It’s after 2 pm now, and today’s Covid 19 report from the Ministry of Health has still not been issued. It comes at 2:22 pm. There are officially 10,470 new community cases today, and there’ve been 16 deaths. There are 773 people in hospital, with 14 of them in Intensive Care. While I am assessing this, someone from Access rings me, to check on my Covid status, what kind of help I usually receive, to see how I’m feeling, and to assure me that I should be all right for T to come next Friday as scheduled, and to ring 111 in need. She also makes sure that I’m living with my husband, and I relate the chain of events (a son testing positive, then my husband testing positive) to establish that I haven’t been in contact with anyone over the past few days. She tells me that based on my symptoms, I should be clear come next Tuesday. So that’s all good. I do have a bit of tightness in my chest today, but nothing too serious. Once again, I’m glad we’ve had vaccinations and our first booster.
It seems that although I nearly died, and my life changed completely when I was ill with an SAH ten years ago, I’m “impaired but not handicapped”, and not immune-compromised. That’s good to know, then.
It’s reported that today’s 16 reported deaths took New Zealand’s death toll to 1776. Of the people whose deaths are reported today, three were from the Auckland region, one was from Waikato, one was from Bay of Plenty, one was from Lakes, one was from MidCentral, two were from Whanganui, five were from the Wellington region, one was from South Canterbury, and one was from Southern.
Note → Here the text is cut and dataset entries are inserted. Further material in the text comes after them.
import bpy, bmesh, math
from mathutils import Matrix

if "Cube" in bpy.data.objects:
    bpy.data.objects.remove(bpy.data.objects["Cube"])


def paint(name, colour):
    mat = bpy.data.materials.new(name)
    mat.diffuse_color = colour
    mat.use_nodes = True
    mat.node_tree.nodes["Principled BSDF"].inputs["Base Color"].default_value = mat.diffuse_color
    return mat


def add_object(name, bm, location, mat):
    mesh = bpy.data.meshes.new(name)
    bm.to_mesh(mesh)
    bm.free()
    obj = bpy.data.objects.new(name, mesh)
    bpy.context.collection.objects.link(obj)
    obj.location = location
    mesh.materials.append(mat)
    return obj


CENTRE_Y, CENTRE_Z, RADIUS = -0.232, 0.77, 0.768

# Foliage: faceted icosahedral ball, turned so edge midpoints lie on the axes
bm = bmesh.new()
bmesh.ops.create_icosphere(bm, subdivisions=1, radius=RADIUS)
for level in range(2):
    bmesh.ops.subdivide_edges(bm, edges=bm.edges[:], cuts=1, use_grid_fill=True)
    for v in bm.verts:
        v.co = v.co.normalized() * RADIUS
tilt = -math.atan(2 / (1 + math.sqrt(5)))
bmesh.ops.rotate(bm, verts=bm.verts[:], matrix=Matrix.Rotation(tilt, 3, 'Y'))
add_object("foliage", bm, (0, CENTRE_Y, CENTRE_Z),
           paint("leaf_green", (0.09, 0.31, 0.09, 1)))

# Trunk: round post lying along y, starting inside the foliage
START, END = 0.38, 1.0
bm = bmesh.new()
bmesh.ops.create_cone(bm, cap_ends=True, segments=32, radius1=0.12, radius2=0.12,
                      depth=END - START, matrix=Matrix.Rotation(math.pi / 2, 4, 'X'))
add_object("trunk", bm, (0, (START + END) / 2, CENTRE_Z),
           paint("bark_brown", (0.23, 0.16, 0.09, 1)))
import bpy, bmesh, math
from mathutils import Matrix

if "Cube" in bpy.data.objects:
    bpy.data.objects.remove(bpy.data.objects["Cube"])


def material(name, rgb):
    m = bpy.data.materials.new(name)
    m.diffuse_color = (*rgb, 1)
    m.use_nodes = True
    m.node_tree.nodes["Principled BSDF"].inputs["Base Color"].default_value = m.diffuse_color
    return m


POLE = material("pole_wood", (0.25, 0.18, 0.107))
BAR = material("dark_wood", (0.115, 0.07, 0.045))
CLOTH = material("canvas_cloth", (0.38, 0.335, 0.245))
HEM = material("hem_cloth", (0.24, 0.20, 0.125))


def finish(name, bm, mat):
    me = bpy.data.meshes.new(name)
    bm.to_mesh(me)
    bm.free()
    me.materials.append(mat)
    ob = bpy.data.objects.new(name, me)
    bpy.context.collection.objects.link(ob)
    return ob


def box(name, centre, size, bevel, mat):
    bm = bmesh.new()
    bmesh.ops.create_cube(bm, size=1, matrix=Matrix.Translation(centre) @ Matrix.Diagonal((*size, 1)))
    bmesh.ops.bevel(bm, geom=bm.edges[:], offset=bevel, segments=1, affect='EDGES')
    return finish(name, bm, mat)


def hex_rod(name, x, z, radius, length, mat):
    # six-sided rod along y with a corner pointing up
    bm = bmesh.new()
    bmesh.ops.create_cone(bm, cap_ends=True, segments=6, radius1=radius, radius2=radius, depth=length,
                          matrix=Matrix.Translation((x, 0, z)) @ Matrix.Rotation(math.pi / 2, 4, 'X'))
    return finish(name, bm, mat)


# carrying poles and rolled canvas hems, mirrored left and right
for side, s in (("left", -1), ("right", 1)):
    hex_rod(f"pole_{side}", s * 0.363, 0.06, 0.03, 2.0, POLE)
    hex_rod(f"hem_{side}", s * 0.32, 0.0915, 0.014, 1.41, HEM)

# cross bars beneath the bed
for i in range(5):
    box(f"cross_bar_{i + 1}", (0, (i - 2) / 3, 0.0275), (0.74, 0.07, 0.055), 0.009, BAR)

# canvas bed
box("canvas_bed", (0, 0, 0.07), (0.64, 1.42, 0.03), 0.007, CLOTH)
One person was in their 60s, one was in their 70s, six were in their 80s and eight were aged over 90. Of these people, four were females and 12 were males.
The 773 people with Covid-19 cases in hospital are in Northland: 22; Waitematā: 141; Counties Manukau: 56; Auckland: 102; Waikato: 63; Bay of Plenty: 38; Lakes: 16; Hawke’s Bay: 24; MidCentral: 31; Whanganui: 18; Taranaki: 15; Tairāwhiti: 4; Wairarapa: 12; Hutt Valley: 29; Capital & Coast: 30; Nelson Marlborough: 13; Canterbury: 102; West Coast: 1; South Canterbury: 14; Southern: 42. We’re still in the grip of Covid 19 here.
I’m having big trouble with the computer today – everything’s extremely slow.
In Ukraine, the war grinds on, with more Ukrainian civilian casualties. The weapons supplied by the US are being used, and are effective, but it’s a long hard slog as nations that were dependent on Russian oil and gas try to figure out how they will keep warm next winter, and we all cope with inflation and rising prices – some of us more affected than others.
That’s it for now. Slava Ukraini! Ngā mihi.